EXERCISE INSTRUCTIONS
A verbatim reproduction of the lines below, from the line containing "const turned = (points)" through the line containing "cap is removed", both ends included, is the whole required output.

ENTRIES PROVIDED
########################################

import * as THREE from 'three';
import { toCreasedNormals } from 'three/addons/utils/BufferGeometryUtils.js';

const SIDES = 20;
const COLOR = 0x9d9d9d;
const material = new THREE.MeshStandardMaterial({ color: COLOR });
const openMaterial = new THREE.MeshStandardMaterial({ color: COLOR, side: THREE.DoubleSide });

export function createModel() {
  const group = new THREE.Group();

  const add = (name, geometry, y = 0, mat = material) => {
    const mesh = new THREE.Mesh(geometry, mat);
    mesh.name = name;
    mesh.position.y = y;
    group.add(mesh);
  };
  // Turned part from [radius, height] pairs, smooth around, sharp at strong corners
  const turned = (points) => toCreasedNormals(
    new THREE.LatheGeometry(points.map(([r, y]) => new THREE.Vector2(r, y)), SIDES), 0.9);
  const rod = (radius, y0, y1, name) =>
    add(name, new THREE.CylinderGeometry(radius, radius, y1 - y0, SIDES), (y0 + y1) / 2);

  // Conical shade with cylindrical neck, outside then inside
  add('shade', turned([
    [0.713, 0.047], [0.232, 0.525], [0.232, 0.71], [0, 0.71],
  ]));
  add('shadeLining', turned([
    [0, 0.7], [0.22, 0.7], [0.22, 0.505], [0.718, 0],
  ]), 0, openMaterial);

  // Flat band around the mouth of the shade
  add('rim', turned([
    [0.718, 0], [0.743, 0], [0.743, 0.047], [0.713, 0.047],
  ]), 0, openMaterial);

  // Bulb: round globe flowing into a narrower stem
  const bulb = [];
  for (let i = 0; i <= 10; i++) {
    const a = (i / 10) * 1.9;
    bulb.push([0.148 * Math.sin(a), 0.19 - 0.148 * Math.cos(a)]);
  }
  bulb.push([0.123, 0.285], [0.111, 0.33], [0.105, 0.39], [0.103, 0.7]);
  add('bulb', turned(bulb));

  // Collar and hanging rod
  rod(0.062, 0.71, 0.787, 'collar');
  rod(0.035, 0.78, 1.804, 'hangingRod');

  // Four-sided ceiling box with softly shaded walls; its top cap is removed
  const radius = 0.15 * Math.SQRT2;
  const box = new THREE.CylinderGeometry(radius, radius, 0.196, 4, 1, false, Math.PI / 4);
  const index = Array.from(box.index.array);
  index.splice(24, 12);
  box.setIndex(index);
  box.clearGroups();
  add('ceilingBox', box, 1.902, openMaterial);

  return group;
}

########################################

OUTPUT OF THE TASK
  const turned = (points) => toCreasedNormals(
    new THREE.LatheGeometry(points.map(([r, y]) => new THREE.Vector2(r, y)), SIDES), 0.9);
  const rod = (radius, y0, y1, name) =>
    add(name, new THREE.CylinderGeometry(radius, radius, y1 - y0, SIDES), (y0 + y1) / 2);

  // Conical shade with cylindrical neck, outside then inside
  add('shade', turned([
    [0.713, 0.047], [0.232, 0.525], [0.232, 0.71], [0, 0.71],
  ]));
  add('shadeLining', turned([
    [0, 0.7], [0.22, 0.7], [0.22, 0.505], [0.718, 0],
  ]), 0, openMaterial);

  // Flat band around the mouth of the shade
  add('rim', turned([
    [0.718, 0], [0.743, 0], [0.743, 0.047], [0.713, 0.047],
  ]), 0, openMaterial);

  // Bulb: round globe flowing into a narrower stem
  const bulb = [];
  for (let i = 0; i <= 10; i++) {
    const a = (i / 10) * 1.9;
    bulb.push([0.148 * Math.sin(a), 0.19 - 0.148 * Math.cos(a)]);
  }
  bulb.push([0.123, 0.285], [0.111, 0.33], [0.105, 0.39], [0.103, 0.7]);
  add('bulb', turned(bulb));

  // Collar and hanging rod
  rod(0.062, 0.71, 0.787, 'collar');
  rod(0.035, 0.78, 1.804, 'hangingRod');

  // Four-sided ceiling box with softly shaded walls; its top cap is removed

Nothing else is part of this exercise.